In the last five years, my goals have shifted. I still write, I still pursue my writing career, and if I can scratch enough time together, I may even get a book published this year. But my life is busier than ever. Here are a few reasons why my goals have changed ...

My grandkids!!!
We're at an apple orchard in the above picture. We spent the day playing in a corn crib, on a bouncy trampoline, racing through a straw fort, and we enjoyed yummy apple donuts and cider. I came home exhausted, but had renewed energy to write the next day. Their energy depleted mine, or so I thought. Yet the next day I was eager to be at the computer to work on my WIP. I don't ever want to be remembered as the grandma who didn't have time for her grandkids. My goal to write on my day off is not set in stone anymore.

Our entire family spent the day at Brookfield Zoo, after Christmas. Cold and beautiful. We had never visited the zoo in the winter. What an exhilarating experience. Our four little wild ones kept us moving and seeing more, more and still more.

These two pictures are of my older grandkids! They are tall, beautiful, young women now. They are extremely athletic and play sports year 'round. Sometimes more than one sport in a season. I've learned that bleachers feel pretty much the same whatever sport I'm watching. I try to make as many games as I can. And that's saying something when there are a couple games each week.

I always thought when I got older, I'd have more time to write. I'd have more time to market my books. I thought I would ... I thought I would ... but I've learned in the most beautiful way, that families tend to grow. Growth is a beautiful thing, a busy thing, an exhausting thing. And there is no such animal called spare time. I have no spare time. I actually never did. But I have learned over time, I must grab the time and make it my own if I want to write.

So this is my extent of writing for today. I'm off to pick up my father and take him to a basketball game where my granddaughters are playing. We'll sit on bleachers and cheer on our team. I had hoped to get the last of my editing done today, but that didn't happen.
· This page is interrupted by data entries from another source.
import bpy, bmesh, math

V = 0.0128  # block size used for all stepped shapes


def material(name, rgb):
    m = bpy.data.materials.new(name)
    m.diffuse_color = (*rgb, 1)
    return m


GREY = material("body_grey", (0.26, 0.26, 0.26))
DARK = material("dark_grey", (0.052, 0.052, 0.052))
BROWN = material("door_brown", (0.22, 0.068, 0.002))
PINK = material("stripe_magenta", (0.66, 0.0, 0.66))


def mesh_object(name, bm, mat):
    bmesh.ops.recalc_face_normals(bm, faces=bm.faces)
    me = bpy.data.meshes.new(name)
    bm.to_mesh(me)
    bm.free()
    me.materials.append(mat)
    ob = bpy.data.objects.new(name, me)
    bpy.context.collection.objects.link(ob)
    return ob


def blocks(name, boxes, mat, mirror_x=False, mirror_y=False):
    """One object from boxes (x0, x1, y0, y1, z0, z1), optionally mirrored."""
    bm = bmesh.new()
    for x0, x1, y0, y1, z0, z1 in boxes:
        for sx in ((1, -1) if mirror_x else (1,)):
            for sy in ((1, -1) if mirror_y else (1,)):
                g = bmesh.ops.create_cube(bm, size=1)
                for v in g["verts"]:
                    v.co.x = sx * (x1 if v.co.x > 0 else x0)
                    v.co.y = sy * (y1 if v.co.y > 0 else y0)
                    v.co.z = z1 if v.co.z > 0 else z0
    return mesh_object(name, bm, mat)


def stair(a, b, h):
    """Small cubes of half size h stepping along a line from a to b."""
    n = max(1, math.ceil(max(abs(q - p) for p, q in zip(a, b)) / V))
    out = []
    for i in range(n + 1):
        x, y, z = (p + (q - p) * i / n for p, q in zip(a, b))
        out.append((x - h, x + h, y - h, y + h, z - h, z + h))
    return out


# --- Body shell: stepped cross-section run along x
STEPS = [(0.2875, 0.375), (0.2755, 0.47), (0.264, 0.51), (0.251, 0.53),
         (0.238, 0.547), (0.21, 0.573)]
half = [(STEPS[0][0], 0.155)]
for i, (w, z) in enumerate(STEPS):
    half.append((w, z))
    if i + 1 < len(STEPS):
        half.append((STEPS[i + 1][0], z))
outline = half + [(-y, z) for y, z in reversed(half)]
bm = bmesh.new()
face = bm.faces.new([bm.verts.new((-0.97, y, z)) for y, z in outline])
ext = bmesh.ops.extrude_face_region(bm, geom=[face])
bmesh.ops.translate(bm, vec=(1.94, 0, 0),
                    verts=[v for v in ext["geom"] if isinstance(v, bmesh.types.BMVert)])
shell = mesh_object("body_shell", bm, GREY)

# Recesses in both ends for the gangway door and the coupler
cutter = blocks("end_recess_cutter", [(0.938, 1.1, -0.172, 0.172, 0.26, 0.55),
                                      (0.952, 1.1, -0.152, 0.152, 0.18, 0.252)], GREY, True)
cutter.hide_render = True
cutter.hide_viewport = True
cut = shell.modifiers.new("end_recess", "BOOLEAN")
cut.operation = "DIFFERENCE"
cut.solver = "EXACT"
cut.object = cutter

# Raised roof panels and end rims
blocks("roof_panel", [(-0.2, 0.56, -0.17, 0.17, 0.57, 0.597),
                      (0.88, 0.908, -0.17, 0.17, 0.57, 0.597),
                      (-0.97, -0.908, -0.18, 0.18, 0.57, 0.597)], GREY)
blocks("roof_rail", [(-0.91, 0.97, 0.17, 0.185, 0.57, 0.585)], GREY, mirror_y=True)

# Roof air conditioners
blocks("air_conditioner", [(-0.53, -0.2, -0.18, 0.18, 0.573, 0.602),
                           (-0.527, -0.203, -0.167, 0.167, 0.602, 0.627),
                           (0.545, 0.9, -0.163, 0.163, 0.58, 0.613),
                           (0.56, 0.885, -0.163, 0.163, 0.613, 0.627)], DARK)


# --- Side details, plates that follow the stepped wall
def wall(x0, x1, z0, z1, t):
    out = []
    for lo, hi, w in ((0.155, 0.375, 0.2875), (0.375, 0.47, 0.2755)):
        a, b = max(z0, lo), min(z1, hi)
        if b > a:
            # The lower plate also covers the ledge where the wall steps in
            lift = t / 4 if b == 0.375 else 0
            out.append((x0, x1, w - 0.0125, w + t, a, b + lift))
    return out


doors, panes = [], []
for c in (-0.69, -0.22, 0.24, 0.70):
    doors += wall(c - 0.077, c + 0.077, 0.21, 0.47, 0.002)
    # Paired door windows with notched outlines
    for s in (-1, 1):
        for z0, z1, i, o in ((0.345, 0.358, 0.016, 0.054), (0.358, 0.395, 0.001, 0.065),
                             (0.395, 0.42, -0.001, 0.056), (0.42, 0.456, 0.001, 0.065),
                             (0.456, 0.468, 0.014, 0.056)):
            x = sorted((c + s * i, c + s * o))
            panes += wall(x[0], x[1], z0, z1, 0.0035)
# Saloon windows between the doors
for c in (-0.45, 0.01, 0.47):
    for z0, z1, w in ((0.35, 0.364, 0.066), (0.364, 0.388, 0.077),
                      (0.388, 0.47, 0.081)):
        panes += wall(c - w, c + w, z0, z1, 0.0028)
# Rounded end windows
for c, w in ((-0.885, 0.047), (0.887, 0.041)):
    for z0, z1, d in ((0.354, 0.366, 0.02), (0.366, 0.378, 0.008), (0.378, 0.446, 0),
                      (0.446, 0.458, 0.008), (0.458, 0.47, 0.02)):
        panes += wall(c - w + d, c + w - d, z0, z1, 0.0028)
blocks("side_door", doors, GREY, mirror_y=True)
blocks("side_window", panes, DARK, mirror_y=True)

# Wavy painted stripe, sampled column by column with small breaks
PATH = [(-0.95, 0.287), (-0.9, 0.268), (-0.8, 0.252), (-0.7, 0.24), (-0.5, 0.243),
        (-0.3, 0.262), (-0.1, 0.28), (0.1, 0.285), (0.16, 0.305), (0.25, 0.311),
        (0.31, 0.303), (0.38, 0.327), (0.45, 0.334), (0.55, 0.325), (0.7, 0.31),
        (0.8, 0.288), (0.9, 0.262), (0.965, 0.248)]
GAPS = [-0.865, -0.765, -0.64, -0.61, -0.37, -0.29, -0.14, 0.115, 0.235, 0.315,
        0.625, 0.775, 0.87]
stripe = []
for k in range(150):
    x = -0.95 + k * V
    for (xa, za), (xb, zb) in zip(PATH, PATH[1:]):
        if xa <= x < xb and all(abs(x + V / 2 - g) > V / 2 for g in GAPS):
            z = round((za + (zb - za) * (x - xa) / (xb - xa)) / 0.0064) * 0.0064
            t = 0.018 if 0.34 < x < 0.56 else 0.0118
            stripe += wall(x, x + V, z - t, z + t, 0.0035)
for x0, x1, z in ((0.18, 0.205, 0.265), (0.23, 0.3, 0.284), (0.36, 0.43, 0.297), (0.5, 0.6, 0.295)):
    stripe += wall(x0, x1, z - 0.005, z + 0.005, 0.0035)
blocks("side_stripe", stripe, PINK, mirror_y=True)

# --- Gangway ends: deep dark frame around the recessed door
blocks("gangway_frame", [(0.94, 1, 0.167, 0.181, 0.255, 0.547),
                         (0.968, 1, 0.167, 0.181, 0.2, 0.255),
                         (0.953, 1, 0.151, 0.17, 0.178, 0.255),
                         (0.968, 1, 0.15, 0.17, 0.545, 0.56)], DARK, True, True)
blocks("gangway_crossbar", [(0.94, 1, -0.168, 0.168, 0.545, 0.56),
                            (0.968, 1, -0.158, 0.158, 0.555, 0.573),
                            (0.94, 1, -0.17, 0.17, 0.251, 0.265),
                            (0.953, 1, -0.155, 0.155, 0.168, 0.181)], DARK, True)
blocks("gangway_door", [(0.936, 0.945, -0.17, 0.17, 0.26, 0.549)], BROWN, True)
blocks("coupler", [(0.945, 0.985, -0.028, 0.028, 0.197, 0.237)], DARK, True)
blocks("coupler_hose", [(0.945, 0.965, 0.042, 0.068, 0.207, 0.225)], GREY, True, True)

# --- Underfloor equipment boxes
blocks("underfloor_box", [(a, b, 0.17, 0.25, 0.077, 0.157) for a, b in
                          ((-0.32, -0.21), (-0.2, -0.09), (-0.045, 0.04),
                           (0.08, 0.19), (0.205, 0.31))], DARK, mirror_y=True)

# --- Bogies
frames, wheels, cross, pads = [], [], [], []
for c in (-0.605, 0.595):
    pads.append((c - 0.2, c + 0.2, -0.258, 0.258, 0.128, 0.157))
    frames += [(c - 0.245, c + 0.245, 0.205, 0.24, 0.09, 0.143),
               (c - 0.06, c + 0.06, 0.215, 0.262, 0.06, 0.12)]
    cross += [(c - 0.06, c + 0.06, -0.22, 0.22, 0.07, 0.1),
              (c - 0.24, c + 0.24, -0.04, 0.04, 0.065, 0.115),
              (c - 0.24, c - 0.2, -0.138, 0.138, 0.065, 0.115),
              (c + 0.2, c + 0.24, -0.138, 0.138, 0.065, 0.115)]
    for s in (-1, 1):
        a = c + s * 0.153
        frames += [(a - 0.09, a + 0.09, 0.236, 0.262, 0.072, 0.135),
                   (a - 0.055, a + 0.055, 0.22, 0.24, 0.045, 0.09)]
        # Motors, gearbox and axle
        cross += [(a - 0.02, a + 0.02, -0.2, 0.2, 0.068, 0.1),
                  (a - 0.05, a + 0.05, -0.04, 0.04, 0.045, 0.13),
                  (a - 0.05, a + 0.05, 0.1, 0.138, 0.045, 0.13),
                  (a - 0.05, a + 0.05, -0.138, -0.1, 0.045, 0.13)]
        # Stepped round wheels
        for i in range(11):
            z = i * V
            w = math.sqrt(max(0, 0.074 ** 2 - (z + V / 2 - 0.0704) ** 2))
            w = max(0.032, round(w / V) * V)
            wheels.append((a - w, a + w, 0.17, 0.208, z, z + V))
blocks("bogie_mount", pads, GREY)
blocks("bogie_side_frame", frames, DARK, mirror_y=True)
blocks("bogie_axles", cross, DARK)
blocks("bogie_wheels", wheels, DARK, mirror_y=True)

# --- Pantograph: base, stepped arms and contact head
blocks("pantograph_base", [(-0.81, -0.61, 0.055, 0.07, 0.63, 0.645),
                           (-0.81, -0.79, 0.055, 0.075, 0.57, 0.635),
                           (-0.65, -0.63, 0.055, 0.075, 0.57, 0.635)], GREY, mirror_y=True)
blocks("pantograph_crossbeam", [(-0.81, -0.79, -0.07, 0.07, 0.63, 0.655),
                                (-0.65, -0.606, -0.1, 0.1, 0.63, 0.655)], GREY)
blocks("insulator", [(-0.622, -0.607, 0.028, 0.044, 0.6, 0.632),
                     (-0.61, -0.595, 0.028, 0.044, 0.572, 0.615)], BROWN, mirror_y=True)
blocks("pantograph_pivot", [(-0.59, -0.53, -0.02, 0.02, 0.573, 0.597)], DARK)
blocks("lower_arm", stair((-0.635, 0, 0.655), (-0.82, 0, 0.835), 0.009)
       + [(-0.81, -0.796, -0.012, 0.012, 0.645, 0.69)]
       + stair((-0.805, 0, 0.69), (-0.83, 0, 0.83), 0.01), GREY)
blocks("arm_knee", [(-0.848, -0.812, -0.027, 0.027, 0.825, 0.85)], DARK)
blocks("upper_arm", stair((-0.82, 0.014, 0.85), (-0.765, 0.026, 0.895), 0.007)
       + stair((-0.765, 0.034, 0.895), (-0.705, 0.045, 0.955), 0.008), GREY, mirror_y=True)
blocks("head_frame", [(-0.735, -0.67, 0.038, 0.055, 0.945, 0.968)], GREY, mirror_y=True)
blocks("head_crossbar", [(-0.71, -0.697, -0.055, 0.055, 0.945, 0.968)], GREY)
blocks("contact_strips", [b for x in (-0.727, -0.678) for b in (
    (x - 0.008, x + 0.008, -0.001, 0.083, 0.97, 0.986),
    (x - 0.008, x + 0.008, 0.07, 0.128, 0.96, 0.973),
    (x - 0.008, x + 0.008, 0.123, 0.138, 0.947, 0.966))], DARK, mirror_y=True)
I'm determined to grab a few hours to write tomorrow.

Wish me luck!

'Til next time ~

DL Larson